• Lake Tulloch is downstream of New Melones. It is jointly owned and operated by OID and SSJID. The intent is to keep Tulloch at normal operational levels through September.
The plan is supported by the region’s two congressional representatives – Jeff Denham and Tom McClintock – as well as state legislators Kristin Olsen, Adam Gray, Tom Berryhill and Frank Bigelow.
As part of the agreement, the Bureau of Reclamation filed a Temporary Urgency Change Petition with the State Water Resources Control Board. The water board must approve the petition for the New Melones plan to be fully implemented. If it imposes additional terms and conditions, the delicate balance reached by the water districts and federal regulators may be lost.
The Stanislaus River is the lifeblood for an agricultural industry worth $6 billion in our two counties, fish listed on the Endangered Species Act and people who enjoy its natural beauty.
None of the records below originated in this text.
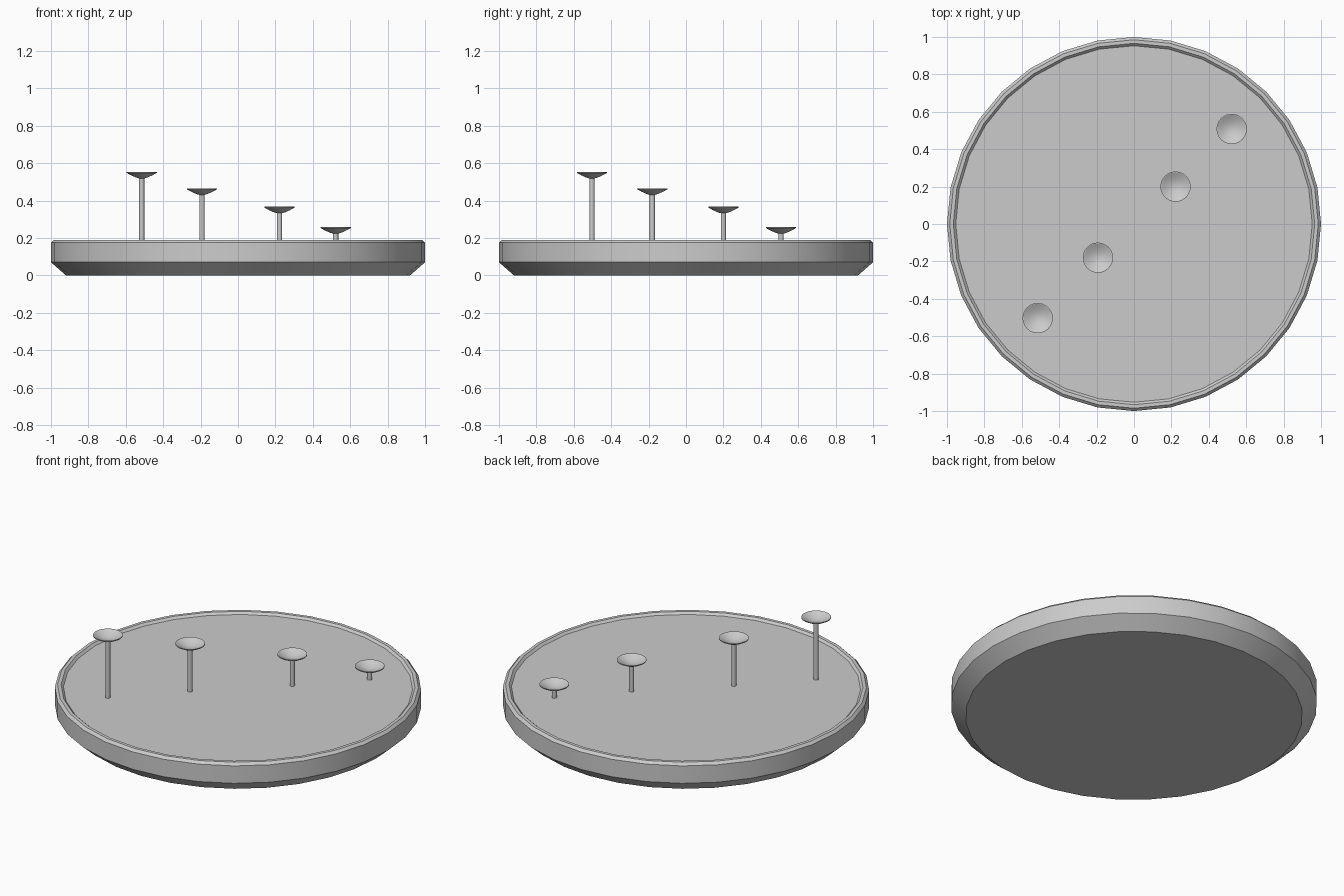
import bpy, bmesh, math

if "Cube" in bpy.data.objects:
    bpy.data.objects.remove(bpy.data.objects["Cube"])


def lathe(name, profile, loc=(0, 0, 0), sides=32):
    """Spin an (r, z) profile around z; r = 0 points become poles, ends are capped."""
    bm = bmesh.new()
    rings = []
    for r, z in profile:
        rings.append([bm.verts.new((r * math.cos(a), r * math.sin(a), z))
                      for a in (2 * math.pi * i / sides for i in range(sides))])
    for lo, hi in zip(rings, rings[1:]):
        for i in range(sides):
            j = (i + 1) % sides
            bm.faces.new((lo[i], lo[j], hi[j], hi[i]))
    bm.faces.new(rings[0][::-1])
    bm.faces.new(rings[-1])
    bmesh.ops.recalc_face_normals(bm, faces=bm.faces)
    mesh = bpy.data.meshes.new(name)
    bm.to_mesh(mesh)
    bm.free()
    obj = bpy.data.objects.new(name, mesh)
    obj.location = loc
    bpy.context.collection.objects.link(obj)
    bpy.ops.object.select_all(action='DESELECT')
    obj.select_set(True)
    bpy.context.view_layer.objects.active = obj
    bpy.ops.object.shade_smooth_by_angle(angle=math.radians(25))
    return obj


# Round base with undercut foot, bevelled rim and shallow recessed top
FLOOR = 0.177
lathe("base", [(0.92, 0), (1, 0.07), (1, 0.175), (0.985, 0.19),
               (0.966, 0.19), (0.953, FLOOR)])

# Stepped row of dishes on thin posts: x, y, rim height
stands = [(-0.515, -0.503, 0.553), (-0.193, -0.18, 0.465),
          (0.222, 0.2, 0.367), (0.522, 0.508, 0.258)]
for n, (x, y, top) in enumerate(stands, 1):
    lathe(f"post_{n}", [(0.014, FLOOR - 0.01), (0.014, top - 0.03)], (x, y, 0), 16)
    # Thin hollow dish: outside up to the rim, then back down the inside
    lathe(f"dish_{n}", [(0.014, -0.035), (0.03, -0.03), (0.055, -0.019), (0.081, -0.005),
                        (0.081, 0), (0.077, 0), (0.055, -0.012), (0.03, -0.022),
                        (0.01, -0.026)], (x, y, top), 24)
This plan represents the most responsible way to protect all those things. We encourage everyone with an interest in the river to show their support by contacting the water board at email@example.com.
— Knell is general manager of the Oakdale Irrigation District, which serves about 62,000 acres in northeast Stanislaus County and southeast San Joaquin County. Shields is general manager of the South San Joaquin Irrigation District, which provides water to about 55,000 agricultural acres in Escalon, Ripon and Manteca, and also domestic water for the city of Tracy.